# Exercise brief
Nothing other than the lines from the one containing "bpy.ops.object.modifier_apply(modifier=cut.name)" through the last line of the data below should be output, each reproduced exactly.

[Entries taken from a collection]
# # #

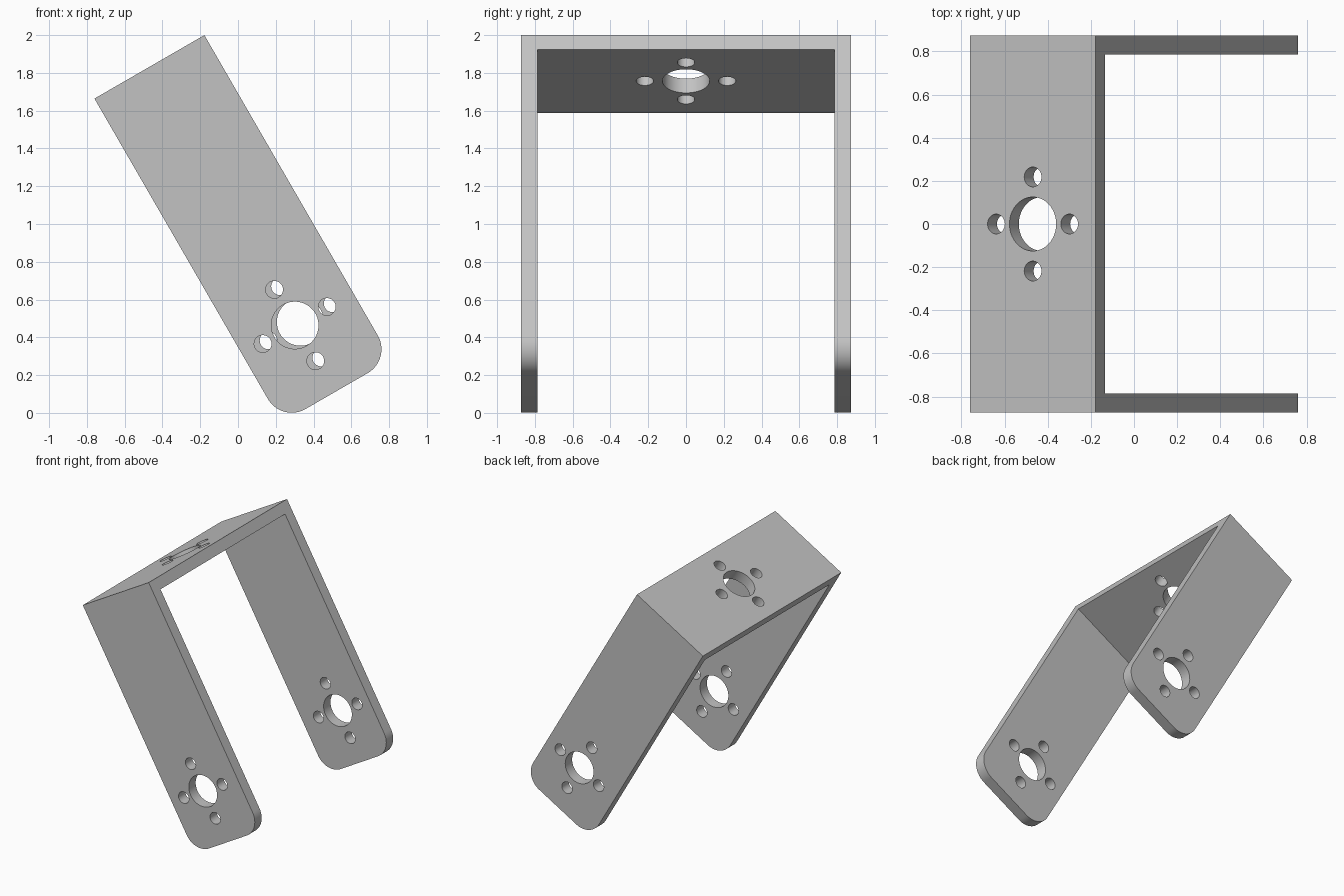
import bpy, bmesh, math
from mathutils import Matrix, Vector

if "Cube" in bpy.data.objects:
    bpy.data.objects.remove(bpy.data.objects["Cube"], do_unlink=True)

WIDTH, SPAN, LENGTH = 0.672, 1.746, 1.982   # bracket envelope, before tilting
WALL, CORNER = 0.087, 0.146
TILT = math.radians(-30)
HOLE_DROP, HOLE_SHIFT = 1.57, 0.017         # leg hole pattern position


def add_object(name, bm):
    bmesh.ops.recalc_face_normals(bm, faces=bm.faces)
    mesh = bpy.data.meshes.new(name)
    bm.to_mesh(mesh)
    bm.free()
    obj = bpy.data.objects.new(name, mesh)
    bpy.context.collection.objects.link(obj)
    return obj


def add_box(bm, size, centre):
    matrix = Matrix.Translation(centre) @ Matrix.Diagonal((*size, 1))
    bmesh.ops.create_cube(bm, size=1, matrix=matrix)


def add_hole(bm, centre, radius, rotation, segments):
    bmesh.ops.create_cone(bm, cap_ends=True, segments=segments, radius1=radius,
                          radius2=radius, depth=WALL * 2,
                          matrix=Matrix.Translation(centre) @ rotation)


def add_hole_pattern(bm, centre, along, rotation):
    """One large hole with four small screw holes around it."""
    centre, along, across = Vector(centre), Vector(along), Vector((1, 0, 0))
    add_hole(bm, centre, 0.125, rotation, 64)
    for sign in (-1, 1):
        add_hole(bm, centre + sign * 0.218 * along, 0.046, rotation, 32)
        add_hole(bm, centre + sign * 0.196 * across, 0.046, rotation, 32)


# Solid block with rounded lower corners
bm = bmesh.new()
add_box(bm, (WIDTH, SPAN, LENGTH), (0, 0, -LENGTH / 2))
lower = [e for e in bm.edges
         if all(v.co.z < -LENGTH / 2 for v in e.verts)
         and abs(e.verts[0].co.x - e.verts[1].co.x) < 0.01]
bmesh.ops.bevel(bm, geom=lower, offset=CORNER, offset_type='OFFSET',
                segments=16, profile=0.5, affect='EDGES')
bracket = add_object("u_bracket", bm)

# Space between the legs
bm = bmesh.new()
add_box(bm, (WIDTH * 2, SPAN - 2 * WALL, LENGTH), (0, 0, -LENGTH / 2 - WALL))
gap_cutter = add_object("gap_cutter", bm)

# Holes in the top plate and both legs
bm = bmesh.new()
add_hole_pattern(bm, (0, 0, -WALL / 2), (0, 1, 0), Matrix())
for side in (-1, 1):
    add_hole_pattern(bm, (side * HOLE_SHIFT, side * (SPAN - WALL) / 2, -HOLE_DROP),
                     (0, 0, 1), Matrix.Rotation(math.pi / 2, 4, 'X'))
hole_cutter = add_object("hole_cutter", bm)

bpy.ops.object.select_all(action='DESELECT')
bpy.context.view_layer.objects.active = bracket
bracket.select_set(True)
for cutter in (gap_cutter, hole_cutter):
    cutter.hide_render = True
    cut = bracket.modifiers.new(cutter.name, 'BOOLEAN')
    cut.operation = 'DIFFERENCE'
    cut.solver = 'EXACT'
    cut.object = cutter
    bpy.ops.object.modifier_apply(modifier=cut.name)
    bpy.data.objects.remove(cutter, do_unlink=True)

# Tilt into place
bracket.data.transform(Matrix.Translation((-0.469, 0, 1.832))
                       @ Matrix.Rotation(TILT, 4, 'Y'))
bpy.ops.object.shade_smooth_by_angle(angle=math.radians(30))

# Plain grey metal
grey = bpy.data.materials.new("light_grey")
grey.use_nodes = True
colour = (0.54, 0.54, 0.54, 1)
grey.diffuse_color = colour
grey.node_tree.nodes["Principled BSDF"].inputs["Base Color"].default_value = colour
bracket.data.materials.clear()
bracket.data.materials.append(grey)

# # #

# The completed task
    bpy.ops.object.modifier_apply(modifier=cut.name)
    bpy.data.objects.remove(cutter, do_unlink=True)

# Tilt into place
bracket.data.transform(Matrix.Translation((-0.469, 0, 1.832))
                       @ Matrix.Rotation(TILT, 4, 'Y'))
bpy.ops.object.shade_smooth_by_angle(angle=math.radians(30))

# Plain grey metal
grey = bpy.data.materials.new("light_grey")
grey.use_nodes = True
colour = (0.54, 0.54, 0.54, 1)
grey.diffuse_color = colour
grey.node_tree.nodes["Principled BSDF"].inputs["Base Color"].default_value = colour
bracket.data.materials.clear()
bracket.data.materials.append(grey)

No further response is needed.